Yeltsin's single greatest legacy 's ending the Soviet Union 's is caught up in the same battle of hearts and minds that grips Eastern Europe today (and is currently being waged in full force around the Bronze Soldier monument in Tallinn). It depends on how you view history. For many, the breaking up of the Soviet Union was a profound tragedy; for others, it was one of the outstanding accomplishments of the 21st century. This is why Russians are likely to assess Yeltsin's legacy more critically than Westerners (much in the same way that Gorbachev's is viewed differently at home and abroad, by the way).
Yet in recent years we have learned to admire Yeltsin by comparison. If Russia's first president was severely flawed, his successor is no less imperfect. Yeltsin oversaw a peaceful dissolution of the Soviet empire (the frozen conflicts erupted after 1991, save for Nagorno-Karabakh), yet Vladimir Putin has openly expressed nostalgia for the Soviet era, even referring to its decline as one of the major setbacks of the outgoing century. In Yeltsin's Russia, freedom of press was golden, to the point it was habitually abused by narrow commercial interests. Under Putin, the roar of independent media has been diminished to a cat's meowing. Yeltsin valued plurality of opinion; Putin's leadership has systematically dissembled it.
Yelstin was extremely distrustful of the KGB; he even worked to undermine it. Former Lieutenant Colonel Putin has reestablished the spy agency's influence, to the point that nowadays critics of the Kremlin can be assassinated while, say, dining at a London sushi bar. With Yelstin, tolerance of criticism was paramount; he often chided his subordinates for leaning too hard on the media; under Putin, the Kremlin has no qualms about beating peaceful demonstrators, as the world recently witnessed. It is hard to imagine innocent protesters and foreign journalists getting mauled and detained in 1990s Russia.

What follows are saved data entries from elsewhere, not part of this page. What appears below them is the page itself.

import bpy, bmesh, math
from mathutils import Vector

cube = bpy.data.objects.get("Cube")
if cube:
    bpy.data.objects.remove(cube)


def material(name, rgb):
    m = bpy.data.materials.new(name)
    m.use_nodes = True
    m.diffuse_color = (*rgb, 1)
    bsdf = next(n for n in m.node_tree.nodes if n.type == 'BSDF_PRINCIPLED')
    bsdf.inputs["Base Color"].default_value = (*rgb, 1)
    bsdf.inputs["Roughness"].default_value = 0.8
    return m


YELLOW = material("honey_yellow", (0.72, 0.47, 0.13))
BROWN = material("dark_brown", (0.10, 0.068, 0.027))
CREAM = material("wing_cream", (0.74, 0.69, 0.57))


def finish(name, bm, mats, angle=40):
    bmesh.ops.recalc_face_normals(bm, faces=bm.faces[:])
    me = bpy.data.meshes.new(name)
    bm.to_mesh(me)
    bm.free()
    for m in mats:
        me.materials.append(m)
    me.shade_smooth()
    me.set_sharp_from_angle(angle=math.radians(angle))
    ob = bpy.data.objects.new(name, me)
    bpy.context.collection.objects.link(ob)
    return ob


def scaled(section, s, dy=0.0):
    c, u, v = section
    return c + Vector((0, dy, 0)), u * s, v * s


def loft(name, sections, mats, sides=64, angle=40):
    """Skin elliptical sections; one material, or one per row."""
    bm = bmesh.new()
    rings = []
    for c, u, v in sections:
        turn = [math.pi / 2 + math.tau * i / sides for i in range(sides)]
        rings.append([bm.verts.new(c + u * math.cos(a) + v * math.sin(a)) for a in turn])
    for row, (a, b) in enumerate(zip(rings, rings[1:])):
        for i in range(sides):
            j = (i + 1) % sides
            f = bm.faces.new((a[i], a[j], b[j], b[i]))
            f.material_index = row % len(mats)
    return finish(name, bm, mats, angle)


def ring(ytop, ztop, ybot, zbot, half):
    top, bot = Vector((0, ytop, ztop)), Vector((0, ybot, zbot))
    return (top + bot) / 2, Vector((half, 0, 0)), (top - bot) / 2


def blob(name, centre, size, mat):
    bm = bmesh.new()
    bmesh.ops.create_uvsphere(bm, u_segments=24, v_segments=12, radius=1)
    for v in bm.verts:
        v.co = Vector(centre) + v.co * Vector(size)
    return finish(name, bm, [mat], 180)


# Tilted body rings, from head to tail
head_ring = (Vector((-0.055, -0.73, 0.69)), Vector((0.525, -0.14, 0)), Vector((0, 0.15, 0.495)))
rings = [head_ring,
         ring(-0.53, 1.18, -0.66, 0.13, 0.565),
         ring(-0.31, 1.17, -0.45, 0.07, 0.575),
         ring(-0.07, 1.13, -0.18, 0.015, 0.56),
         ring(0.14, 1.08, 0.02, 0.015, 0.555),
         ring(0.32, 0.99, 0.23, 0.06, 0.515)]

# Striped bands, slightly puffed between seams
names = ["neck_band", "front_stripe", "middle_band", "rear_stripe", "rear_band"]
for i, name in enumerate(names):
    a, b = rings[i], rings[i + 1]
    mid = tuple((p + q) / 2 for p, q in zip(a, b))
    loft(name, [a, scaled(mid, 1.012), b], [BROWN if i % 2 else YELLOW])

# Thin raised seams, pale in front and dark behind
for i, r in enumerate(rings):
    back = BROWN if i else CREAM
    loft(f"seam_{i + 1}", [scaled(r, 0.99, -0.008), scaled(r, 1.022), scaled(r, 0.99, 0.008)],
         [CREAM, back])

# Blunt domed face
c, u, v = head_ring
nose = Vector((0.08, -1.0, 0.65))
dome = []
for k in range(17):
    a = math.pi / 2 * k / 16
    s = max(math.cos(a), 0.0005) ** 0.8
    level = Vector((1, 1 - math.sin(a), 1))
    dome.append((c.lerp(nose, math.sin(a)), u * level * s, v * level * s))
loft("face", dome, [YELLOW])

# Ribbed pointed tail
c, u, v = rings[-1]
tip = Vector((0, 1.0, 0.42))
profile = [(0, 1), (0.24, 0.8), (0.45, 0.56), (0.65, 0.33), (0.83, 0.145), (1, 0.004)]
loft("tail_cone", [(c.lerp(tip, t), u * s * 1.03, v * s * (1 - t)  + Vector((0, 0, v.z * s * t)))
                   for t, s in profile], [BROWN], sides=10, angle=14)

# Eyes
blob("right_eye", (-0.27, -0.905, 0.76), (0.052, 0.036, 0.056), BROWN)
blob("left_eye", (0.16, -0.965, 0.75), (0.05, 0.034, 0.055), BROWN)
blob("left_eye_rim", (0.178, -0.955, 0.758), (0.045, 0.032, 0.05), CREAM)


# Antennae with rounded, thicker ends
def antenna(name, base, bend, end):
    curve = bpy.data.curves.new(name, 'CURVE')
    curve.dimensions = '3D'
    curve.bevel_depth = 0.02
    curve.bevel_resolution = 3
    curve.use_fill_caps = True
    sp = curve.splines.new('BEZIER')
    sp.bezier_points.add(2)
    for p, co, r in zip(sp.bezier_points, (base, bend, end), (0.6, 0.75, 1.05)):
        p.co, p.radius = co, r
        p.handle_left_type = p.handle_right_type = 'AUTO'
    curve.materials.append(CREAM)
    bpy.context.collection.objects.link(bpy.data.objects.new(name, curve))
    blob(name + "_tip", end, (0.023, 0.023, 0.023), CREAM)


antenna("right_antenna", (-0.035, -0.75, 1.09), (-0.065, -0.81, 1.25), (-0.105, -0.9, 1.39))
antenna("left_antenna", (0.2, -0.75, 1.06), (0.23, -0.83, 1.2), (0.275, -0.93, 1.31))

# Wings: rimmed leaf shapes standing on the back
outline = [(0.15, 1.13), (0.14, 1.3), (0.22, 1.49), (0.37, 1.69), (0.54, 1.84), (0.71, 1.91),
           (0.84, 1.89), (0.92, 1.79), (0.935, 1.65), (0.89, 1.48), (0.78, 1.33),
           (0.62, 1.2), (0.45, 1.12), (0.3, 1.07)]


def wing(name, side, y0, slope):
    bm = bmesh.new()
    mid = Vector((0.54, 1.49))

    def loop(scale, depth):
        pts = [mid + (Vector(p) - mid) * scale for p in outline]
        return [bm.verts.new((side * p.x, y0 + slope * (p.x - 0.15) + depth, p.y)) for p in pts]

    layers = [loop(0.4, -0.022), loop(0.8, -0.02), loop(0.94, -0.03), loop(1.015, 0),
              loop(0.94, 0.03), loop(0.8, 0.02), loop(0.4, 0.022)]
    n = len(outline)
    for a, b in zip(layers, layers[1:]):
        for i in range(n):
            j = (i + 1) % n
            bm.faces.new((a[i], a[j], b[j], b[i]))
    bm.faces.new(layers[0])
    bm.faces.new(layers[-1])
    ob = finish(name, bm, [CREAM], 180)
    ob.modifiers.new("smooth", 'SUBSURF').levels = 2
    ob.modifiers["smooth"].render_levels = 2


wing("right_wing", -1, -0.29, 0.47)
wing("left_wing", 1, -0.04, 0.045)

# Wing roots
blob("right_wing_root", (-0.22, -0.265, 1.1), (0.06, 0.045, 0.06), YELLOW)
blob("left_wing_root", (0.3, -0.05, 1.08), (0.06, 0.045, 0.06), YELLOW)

In the end, history is likely to judge Yeltsin as a courageous supporter of freedom whose meager leadership talents were incommensurate with the political tasks he inherited. He was a good man who was cast a rotten lot, and in the end the lot got the best of him. As the decade wore on, he retreated into himself, allowing an unelected cabal of oligarchs to run the world's largest country in his absence. It is only now that Russia is beginning to recover from the awful leadership of the 1990s, but to Yeltsin's ostensible disappointment, it is taking place at the price of freedom. Such is the eternal paradox 's and bane 's of Russian history.